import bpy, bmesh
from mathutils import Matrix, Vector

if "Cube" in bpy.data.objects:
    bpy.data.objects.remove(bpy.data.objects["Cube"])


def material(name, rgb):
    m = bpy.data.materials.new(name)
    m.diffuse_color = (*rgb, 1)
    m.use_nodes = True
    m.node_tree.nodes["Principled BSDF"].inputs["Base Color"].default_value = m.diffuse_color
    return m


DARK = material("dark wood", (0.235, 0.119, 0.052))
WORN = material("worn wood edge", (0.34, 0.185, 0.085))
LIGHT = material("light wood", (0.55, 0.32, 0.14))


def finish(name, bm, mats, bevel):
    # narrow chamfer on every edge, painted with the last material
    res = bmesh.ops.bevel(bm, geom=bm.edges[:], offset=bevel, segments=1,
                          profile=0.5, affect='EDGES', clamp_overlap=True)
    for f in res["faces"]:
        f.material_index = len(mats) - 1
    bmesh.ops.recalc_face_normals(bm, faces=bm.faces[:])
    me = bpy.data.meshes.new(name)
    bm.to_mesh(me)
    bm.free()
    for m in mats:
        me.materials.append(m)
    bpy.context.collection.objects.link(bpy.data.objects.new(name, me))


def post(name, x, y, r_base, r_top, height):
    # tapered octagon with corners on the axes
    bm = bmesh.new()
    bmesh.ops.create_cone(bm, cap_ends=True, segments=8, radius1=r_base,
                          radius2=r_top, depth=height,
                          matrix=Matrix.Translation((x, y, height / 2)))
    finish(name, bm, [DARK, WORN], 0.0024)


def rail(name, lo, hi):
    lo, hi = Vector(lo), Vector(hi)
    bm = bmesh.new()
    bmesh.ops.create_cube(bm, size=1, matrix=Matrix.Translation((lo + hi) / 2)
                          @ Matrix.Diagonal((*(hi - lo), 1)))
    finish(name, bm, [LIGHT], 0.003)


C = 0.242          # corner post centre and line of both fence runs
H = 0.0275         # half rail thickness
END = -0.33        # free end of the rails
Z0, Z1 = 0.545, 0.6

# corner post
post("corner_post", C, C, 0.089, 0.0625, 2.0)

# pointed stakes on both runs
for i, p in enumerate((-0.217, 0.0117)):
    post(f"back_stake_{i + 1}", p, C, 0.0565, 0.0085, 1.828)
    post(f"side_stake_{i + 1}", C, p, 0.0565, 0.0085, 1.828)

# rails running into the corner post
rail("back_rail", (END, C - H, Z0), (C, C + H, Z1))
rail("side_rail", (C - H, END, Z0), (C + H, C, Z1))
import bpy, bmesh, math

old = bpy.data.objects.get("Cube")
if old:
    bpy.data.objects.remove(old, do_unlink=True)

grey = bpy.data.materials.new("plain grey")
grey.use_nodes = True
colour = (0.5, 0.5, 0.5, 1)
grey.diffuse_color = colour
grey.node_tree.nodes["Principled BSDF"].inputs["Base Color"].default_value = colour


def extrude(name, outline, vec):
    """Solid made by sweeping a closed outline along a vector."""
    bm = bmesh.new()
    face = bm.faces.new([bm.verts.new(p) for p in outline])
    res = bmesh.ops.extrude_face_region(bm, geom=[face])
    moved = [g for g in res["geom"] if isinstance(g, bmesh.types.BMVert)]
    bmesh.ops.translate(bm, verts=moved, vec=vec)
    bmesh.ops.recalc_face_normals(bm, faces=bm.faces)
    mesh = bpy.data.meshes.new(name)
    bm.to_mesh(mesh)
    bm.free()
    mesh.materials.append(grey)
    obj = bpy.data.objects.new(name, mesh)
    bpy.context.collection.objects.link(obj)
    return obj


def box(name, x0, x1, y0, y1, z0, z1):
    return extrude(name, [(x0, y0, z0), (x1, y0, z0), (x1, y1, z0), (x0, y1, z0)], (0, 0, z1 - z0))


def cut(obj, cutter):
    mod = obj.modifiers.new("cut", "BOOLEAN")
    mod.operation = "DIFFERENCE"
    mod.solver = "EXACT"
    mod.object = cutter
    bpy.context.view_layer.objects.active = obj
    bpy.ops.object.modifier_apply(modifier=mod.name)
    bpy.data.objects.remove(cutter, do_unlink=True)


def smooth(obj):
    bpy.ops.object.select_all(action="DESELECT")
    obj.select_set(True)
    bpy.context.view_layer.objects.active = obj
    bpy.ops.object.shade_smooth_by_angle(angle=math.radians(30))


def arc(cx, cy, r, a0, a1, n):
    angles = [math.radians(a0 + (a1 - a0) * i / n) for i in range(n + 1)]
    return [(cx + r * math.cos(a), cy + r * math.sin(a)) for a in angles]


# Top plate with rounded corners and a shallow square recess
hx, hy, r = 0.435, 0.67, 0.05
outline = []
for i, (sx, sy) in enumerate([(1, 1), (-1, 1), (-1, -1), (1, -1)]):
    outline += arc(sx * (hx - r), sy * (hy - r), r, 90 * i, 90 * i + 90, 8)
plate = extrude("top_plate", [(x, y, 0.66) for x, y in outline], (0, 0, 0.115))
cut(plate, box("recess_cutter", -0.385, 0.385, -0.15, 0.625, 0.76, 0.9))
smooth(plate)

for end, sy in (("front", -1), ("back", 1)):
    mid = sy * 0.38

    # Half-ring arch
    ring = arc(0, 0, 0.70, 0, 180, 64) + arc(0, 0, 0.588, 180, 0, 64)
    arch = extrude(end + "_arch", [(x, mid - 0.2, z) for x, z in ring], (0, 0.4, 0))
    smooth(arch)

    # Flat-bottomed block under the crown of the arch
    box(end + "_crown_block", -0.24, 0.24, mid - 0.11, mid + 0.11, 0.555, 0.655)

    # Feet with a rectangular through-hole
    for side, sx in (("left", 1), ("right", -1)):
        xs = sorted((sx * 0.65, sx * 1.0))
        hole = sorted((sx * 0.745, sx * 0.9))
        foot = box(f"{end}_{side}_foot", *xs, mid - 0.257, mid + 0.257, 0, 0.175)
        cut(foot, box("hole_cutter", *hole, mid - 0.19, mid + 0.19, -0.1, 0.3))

+===+

The lines above that hold the string "data" are to be located and copied.

if "Cube" in bpy.data.objects:
    bpy.data.objects.remove(bpy.data.objects["Cube"])
    m = bpy.data.materials.new(name)
    me = bpy.data.meshes.new(name)
    bpy.context.collection.objects.link(bpy.data.objects.new(name, me))
old = bpy.data.objects.get("Cube")
    bpy.data.objects.remove(old, do_unlink=True)
grey = bpy.data.materials.new("plain grey")
    mesh = bpy.data.meshes.new(name)
    obj = bpy.data.objects.new(name, mesh)
    bpy.data.objects.remove(cutter, do_unlink=True)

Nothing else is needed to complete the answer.